Lady Alexandra developers and City of White Rock to meet in court

Hearing date has been set for July 18-19

UPDATE: The hearing scheduled to get underway Thursday was delayed. During a brief court appearance, dates discussed for returning the matter to court included July 23 and 24, or Aug. 25-26.

The petition from the developers of the proposed Lady Alexandra building filed against the City of White Rock is being heard at B.C. Supreme Court in Vancouver.

The proceedings were scheduled to begin on Thursday and continue today (July 19).

Calgary-based firm G.S.R. Capital filed the petition after councillors approved contentious OCP and zoning amendments for 1310 Johnston Rd.

READ MORE: Lady Alexandra developers and City of White Rock to meet in court

In March, council voted 5-2 to approve the bylaw, which resulted in down-zoning of 1310 Johnston Rd. to a height of six storeys from the originally planned 12 storeys.

Voting against the amendment were Couns. Helen Fathers and Anthony Manning.

The mixed-use luxury residential and retail building planned for the current site of Leela Thai Restaurant and other businesses was approved for a development permit at a height of 12 storeys, but the project did not receive a building permit for 12 storeys, which allowed council’s re-examination of the project.

The petition to the court seeks, among other items, a declaration that G.S.R. Capital Group is entitled to proceed with a 12-storey development at 1310 Johnston Rd.; that an order be made to the city to quash a number of Official Community Plan and zoning bylaws, including bylaw 2289, which serves as a guideline for building heights on the 1300-block of Johnston Road; and that the city pay costs to the developer.

Among other items, the petition filed by G.S.R. alleges that the city breached an obligation of procedural fairness.

“That is clearly not the case,” the city’s response says.
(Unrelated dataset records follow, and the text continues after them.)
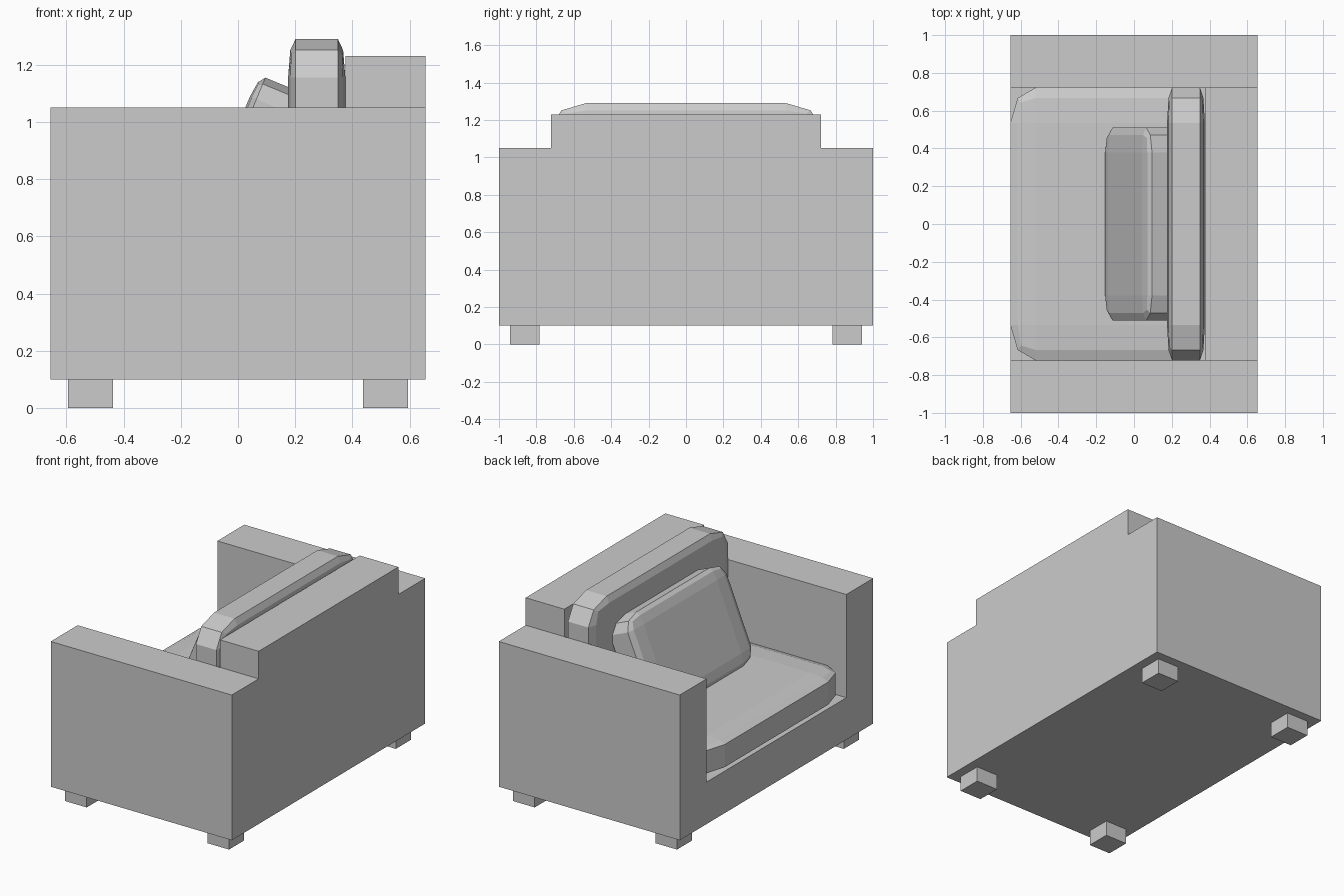
import bpy, bmesh, math
from mathutils import Matrix, Vector

cube = bpy.data.objects.get("Cube")
if cube:
    bpy.data.objects.remove(cube, do_unlink=True)

GREY = (0.6, 0.6, 0.6, 1)
fabric = bpy.data.materials.new("light_grey")
fabric.use_nodes = True
fabric.diffuse_color = GREY
fabric.node_tree.nodes["Principled BSDF"].inputs["Base Color"].default_value = GREY


def finish(name, bm):
    bmesh.ops.recalc_face_normals(bm, faces=bm.faces)
    mesh = bpy.data.meshes.new(name)
    bm.to_mesh(mesh)
    bm.free()
    mesh.materials.append(fabric)
    obj = bpy.data.objects.new(name, mesh)
    bpy.context.collection.objects.link(obj)
    return obj


def block(name, size, centre, bevel=0.0, tilt=0.0):
    """Unit cube, optionally rounded, then stretched, tilted and placed."""
    bm = bmesh.new()
    bmesh.ops.create_cube(bm, size=1)
    if bevel:
        bmesh.ops.bevel(bm, geom=bm.edges[:], offset=bevel, segments=2,
                        profile=0.5, affect='EDGES')
    bm.transform(Matrix.Translation(centre)
                 @ Matrix.Rotation(tilt, 4, 'Y')
                 @ Matrix.Diagonal(Vector((*size, 1))))
    return finish(name, bm)


# Frame: base, arms and backrest as one closed shell, facing -x
DEPTH, INNER, BACK = 0.655, 0.722, 0.375
FLOOR, SEAT, ARM, TOP = 0.1, 0.375, 1.05, 1.23
section = {
    "A": (-1, FLOOR), "B": (1, FLOOR), "C": (1, ARM), "D": (INNER, ARM),
    "E": (INNER, SEAT), "F": (-INNER, SEAT), "G": (-INNER, ARM), "H": (-1, ARM),
    "I": (INNER, TOP), "J": (-INNER, TOP),
}
# Stations along x: f = front end, m = face of backrest, r = rear
stations = {"f": -DEPTH, "m": BACK, "r": DEPTH}
faces = [
    "Af Bf Cf Df Ef Ff Gf Hf",      # front end
    "Ar Br Cr Dr Ir Jr Gr Hr",      # rear
    "Af Bf Br Ar", "Bf Cf Cr Br", "Hf Af Ar Hr",   # underside and outer sides
    "Cf Df Dm Dr Cr", "Gf Hf Hr Gr Gm",            # arm tops
    "Df Ef Em Dm", "Ff Gf Gm Fm", "Ef Ff Fm Em",   # inner arms and seat deck
    "Dm Em Fm Gm Jm Im", "Im Jm Jr Ir",            # backrest face and top
    "Dm Im Ir Dr", "Gm Jm Jr Gr",                  # backrest shoulders
]
bm = bmesh.new()
points = {}
for face in faces:
    for key in face.split():
        if key not in points:
            points[key] = bm.verts.new((stations[key[1]], *section[key[0]]))
    bm.faces.new([points[key] for key in face.split()])
finish("armchair_frame", bm)

# Legs
for x, depth_name in ((-0.515, "front"), (0.515, "rear")):
    for y, side in ((-0.862, "right"), (0.862, "left")):
        block(f"{depth_name}_{side}_leg", (0.157, 0.157, FLOOR), (x, y, FLOOR / 2))

# Cushions: the same rounded block laid flat, stood up and leaned
ROUND = 0.13
block("seat_cushion", (1.03, 1.444, 0.2), (-0.14, 0, 0.475), ROUND)
block("back_cushion", (0.2, 1.444, 1.03), (0.275, 0, 0.775), ROUND)
block("loose_pillow", (0.19, 1.02, 0.63), (0.04, 0, 0.837), ROUND, math.radians(22.5))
In its response to the petition, the city cites section 463 of the Local Government Act, which allows a municipal government to withhold a building permit for 30 days if it passes a resolution identifying a conflict between a development proposed in the application for a building permit and an official community plan that is “under preparation.”